You just got back from a great workshop. You learned a LOT and had a great time with the other students. You got inspired. You vow to find more time to paint. But you get home and life sets in and you keep putting off painting and six months later you find your art stuff has a light layer of dust on it.
Most of us have lives outside of art. Regular jobs, families, and other responsibilities. We want to get better at our painting but we really don’t have time for it…or do we? Here are some tips to consider to help you create some consistency in your art life.
1. Set up a permanent work area. You really don’t need a huge space. Talk to your spouse or partner about setting up a committed area in your home or apartment so as to avoid unnecessary set up and break down time. If you fear it’s unsightly when guests come over, find a creative way to hide it. A Japanese screen. A decorative curtain.
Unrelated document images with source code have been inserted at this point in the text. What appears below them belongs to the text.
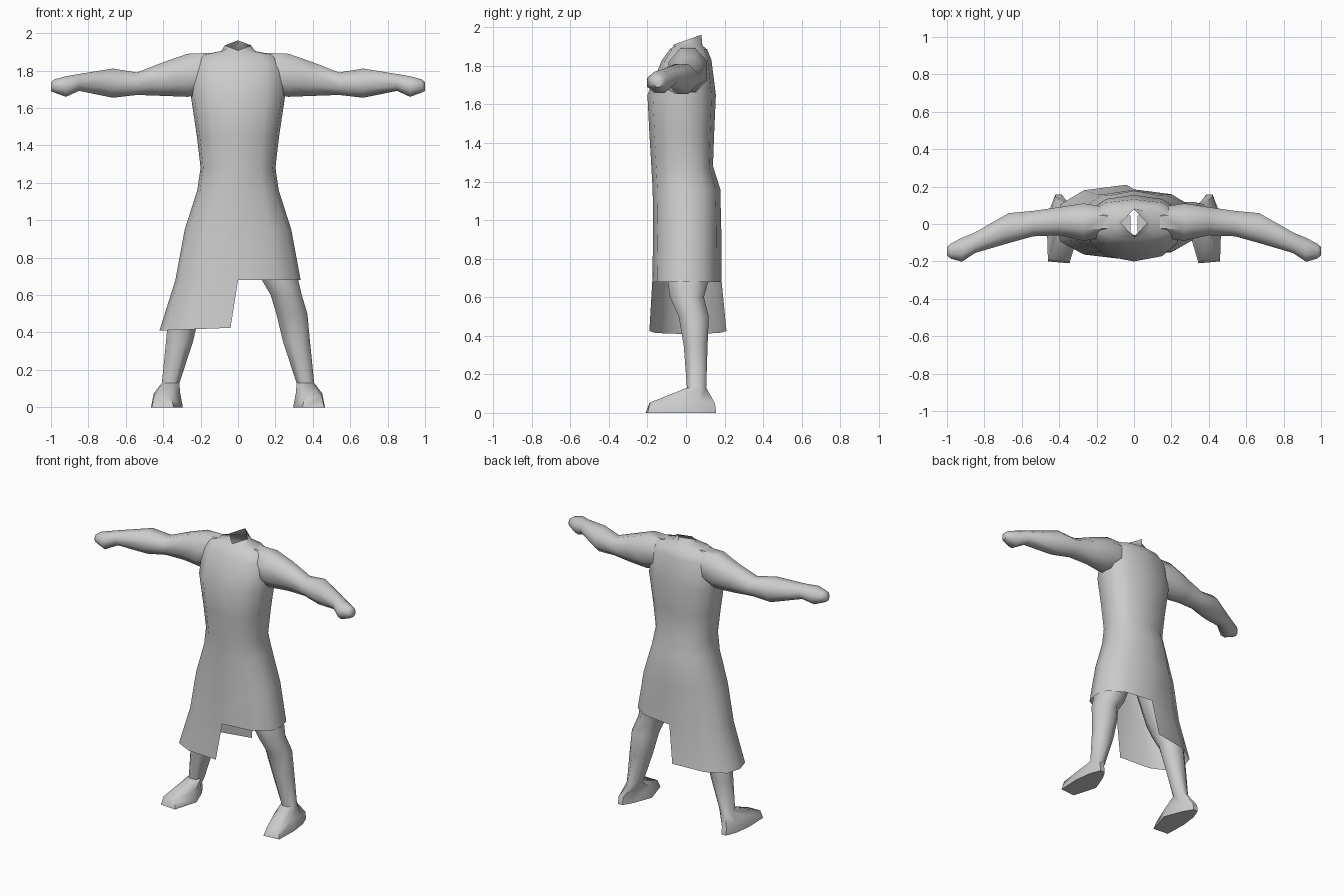
import bpy, bmesh, math

if "Cube" in bpy.data.objects:
    bpy.data.objects.remove(bpy.data.objects["Cube"])

grey = bpy.data.materials.new("plain grey")
grey.diffuse_color = (0.6, 0.6, 0.6, 1)
grey.use_nodes = True
grey.node_tree.nodes["Principled BSDF"].inputs["Base Color"].default_value = grey.diffuse_color


def finish(name, bm, angle=50):
    bmesh.ops.recalc_face_normals(bm, faces=bm.faces)
    me = bpy.data.meshes.new(name)
    bm.to_mesh(me)
    bm.free()
    me.materials.append(grey)
    ob = bpy.data.objects.new(name, me)
    bpy.context.collection.objects.link(ob)
    bpy.ops.object.select_all(action='DESELECT')
    ob.select_set(True)
    bpy.context.view_layer.objects.active = ob
    bpy.ops.object.shade_smooth_by_angle(angle=math.radians(angle))
    return ob


def loft(bm, rings, caps=(False, False)):
    """Skin closed rings of points; returns the rings of vertices."""
    rows = [[bm.verts.new(p) for p in r] for r in rings]
    n = len(rows[0])
    for a, b in zip(rows, rows[1:]):
        for i in range(n):
            j = (i + 1) % n
            bm.faces.new((a[i], a[j], b[j], b[i]))
    for cap, row in zip(caps, (rows[0], rows[-1])):
        if cap:
            bm.faces.new(row)
    return rows


def oval(n=8):
    """Unit octagon whose flats touch the unit circle."""
    k = 1 / math.cos(math.pi / n)
    for i in range(n):
        a = -math.pi / 2 + (i - 0.5) * 2 * math.pi / n
        yield k * math.cos(a), k * math.sin(a)


# robe: cross-section as (width share, depth share), front centre first
half = [(0, -1), (.6, -.86), (.93, -.5), (1, 0), (.93, .5), (.6, .86), (0, 1)]
section = half + [(-u, v) for u, v in half[-2:0:-1]]


def robe_ring(z, w, front, back):
    return [(u * w, -v * front if v < 0 else v * back, z) for u, v in section]


profile = [(.68, .335, -.175, .185), (.95, .285, -.17, .183),
           (1.16, .218, -.173, .178), (1.28, .2, -.18, .14),
           (1.45, .22, -.19, .146), (1.65, .25, -.2, .155),
           (1.83, .252, -.125, .132), (1.885, .19, -.085, .11),
           (1.905, .09, -.06, .085)]
rings = [robe_ring(*p) for p in profile]

# tilted diamond neck opening
neck = []
for u, v in section:
    s = abs(u) + abs(v)
    y = v / s * .075 + .005
    neck.append((u / s * .07, y, 1.935 + (y - .005) * .36))
rings.append(neck)

bm = bmesh.new()
rows = loft(bm, rings)

# long skirt panel wrapping the left half, from front centre to back centre
top = [rows[0][i % 12] for i in range(6, 13)]
low = []
for i in range(6, 13):
    u, v = section[i % 12]
    x = -.04 + u * .38
    low.append(bm.verts.new((x, v * (.19 if v < 0 else .21), .425 + u * .015)))
for i in range(6):
    bm.faces.new((top[i], top[i + 1], low[i + 1], low[i]))
finish("robe", bm)

# arms: x, centre y, centre z, half depth, half height
arm = [(.14, .01, 1.79, .08, .105), (.27, .01, 1.775, .1, .115),
       (.40, .015, 1.755, .075, .09), (.54, .002, 1.73, .068, .06),
       (.67, -.022, 1.733, .08, .078), (.85, -.1, 1.737, .055, .045),
       (.92, -.138, 1.715, .064, .055), (.98, -.145, 1.718, .04, .036),
       (1.0, -.145, 1.715, .022, .024)]

# legs: centre x, centre y, z, half width, half depth
leg = [(.36, .055, .13, .047, .05), (.313, .05, .35, .072, .062),
       (.288, .04, .5, .083, .078), (.258, .005, .6, .083, .088),
       (.225, .01, .68, .097, .105), (.14, 0, .95, .12, .11)]

# foot outlines: sole and instep
sole = [(.345, -.21, 0), (.46, -.2, 0), (.465, -.04, 0), (.45, .08, 0),
        (.42, .157, 0), (.385, .157, 0), (.345, .09, 0), (.295, -.04, 0)]
instep = [(.355, -.19, .05), (.45, -.185, .055), (.45, -.04, .075),
          (.445, .07, .06), (.42, .15, .05), (.385, .15, .05),
          (.345, .08, .06), (.31, -.04, .08)]

for side, sx in (("left", -1), ("right", 1)):
    bm = bmesh.new()
    loft(bm, [[(sx * x, cy + a * ry, cz + b * rz) for a, b in oval()]
              for x, cy, cz, ry, rz in arm], (True, True))
    finish(side + "_arm", bm)

    bm = bmesh.new()
    shapes = [sole, instep] + [
        [(cx + a * rx, cy + b * ry, z) for a, b in oval()]
        for cx, cy, z, rx, ry in leg]
    loft(bm, [[(sx * x, y, z) for x, y, z in r] for r in shapes], (True, True))
    finish(side + "_leg", bm)
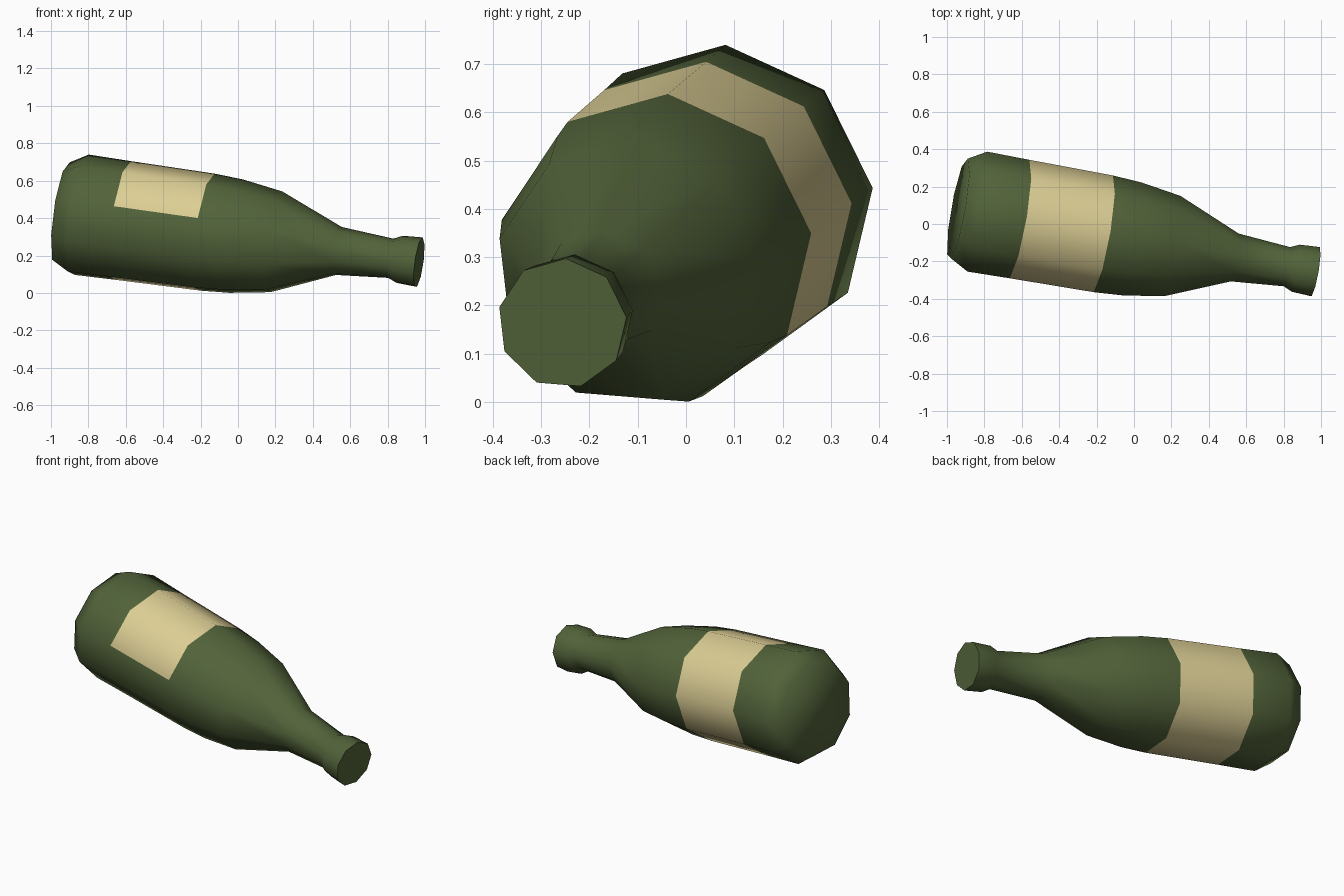
import bpy, bmesh, math
from mathutils import Vector, Matrix

if "Cube" in bpy.data.objects:
    bpy.data.objects.remove(bpy.data.objects["Cube"])

SIDES = 9
PHASE = math.radians(6)
AXIS = Vector((1, -0.176, -0.138))      # tilted bottle axis
ORIGIN = Vector((0, -0.086, 0.296))     # axis point at x = 0

# profile: (x of ring centre, radius), base to lip
PROFILE = [(-0.94, 0.276), (-0.846, 0.331), (-0.62, 0.327), (-0.172, 0.322),
           (-0.02, 0.312), (0.197, 0.277), (0.535, 0.132), (0.815, 0.108),
           (0.862, 0.130), (0.968, 0.136)]
LABEL_BAND = 2                          # band between rings 2 and 3
BARE_SIDES = (4, 5)                     # sides the label does not cover


def material(name, rgb):
    m = bpy.data.materials.new(name)
    m.diffuse_color = (*rgb, 1)
    m.use_nodes = True
    m.node_tree.nodes["Principled BSDF"].inputs["Base Color"].default_value = m.diffuse_color
    return m


# bottle: lathe along local x
bm = bmesh.new()
length = AXIS.length
rings = []
for x, r in PROFILE:
    rings.append([bm.verts.new((x * length,
                                r * math.cos(PHASE + i * math.tau / SIDES),
                                r * math.sin(PHASE + i * math.tau / SIDES)))
                  for i in range(SIDES)])
for b, (lo, hi) in enumerate(zip(rings, rings[1:])):
    for i in range(SIDES):
        j = (i + 1) % SIDES
        f = bm.faces.new((lo[i], lo[j], hi[j], hi[i]))
        # paper label wraps most of one band
        if b == LABEL_BAND and i not in BARE_SIDES:
            f.material_index = 1
bm.faces.new(rings[0])
bm.faces.new(rings[-1])
bmesh.ops.recalc_face_normals(bm, faces=bm.faces)

# tilt onto its axis
rot = Vector((1, 0, 0)).rotation_difference(AXIS).to_matrix().to_4x4()
bm.transform(Matrix.Translation(ORIGIN) @ rot)

mesh = bpy.data.meshes.new("bottle")
bm.to_mesh(mesh)
bm.free()
mesh.materials.append(material("green glass", (0.085, 0.125, 0.042)))
mesh.materials.append(material("tan label", (0.72, 0.62, 0.30)))
bottle = bpy.data.objects.new("bottle", mesh)
bpy.context.collection.objects.link(bottle)
bpy.context.view_layer.objects.active = bottle
bottle.select_set(True)
bpy.ops.object.shade_smooth_by_angle(angle=math.radians(75))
2. Schedule consistent time to paint. Yeah, I know, you’re laughing at me already. But get creative and be determined. Also, don’t derail yourself by thinking you have to block out huge amounts of time. One hour is better than nothing. Even thirty minutes a day, or every other day, will be beneficial to your craft.
3. Be healthy. Eat right and exercise regularly. I’ll not insult you by listing the benefits. You already know them. Just do it!
4. Join an art club or co-op studio. Find a place locally where you can join others in consistently scheduled painting sessions. I get together with a group most Friday mornings to paint the portrait from life. It’s great practice and I find working in a group setting to be energizing. If something like this is not available in your area, look harder, you might be wrong. If all else fails, start your own group.
5. Plan to enter a contest. I think one of the best ways to help keep you consistent is to find an art competition and plan to submit an entry. This can help motivate you and keep you on track with your schedule. There are lots of competitions and contests out there for artists of all levels. If you’re not world class yet find something local and low key. Just give it a try. Check out this website for some ideas: http://www.artistsnetwork.com/category/competitions.
6. Set achievable goals for yourself. I think many aspiring artists set the bar WAY TOO HIGH for themselves at the beginning which can set them up for failure and disappointment. Set up smaller projects. Do something that’s not going to take you six months. Succeeding in smaller projects that won’t take too long will not only grow your abilities and confidence, it will eventually propel you to larger and more ambitious projects.
7. Define a stylistic path. Once you can create some consistency in your painting schedule, capitalize on it by being consistent in your artistic direction. Defining a path can take some time and soul searching, so don’t rush it. I’ve seen many people jump from style to style. They attend many workshops with teachers who paint very differently from one another. The result is they NEVER master anything. Now some people just love this. They don’t really care about getting better. They just like the excitement and fun of attending workshops. I get it. But if you really want to get good at what you do, you need to settle into a particular methodology and master it. I touch on this in another post “Dave’s Tips to Becoming a Better Artist”. Check out points 2, 3, and 4.
Have a great day!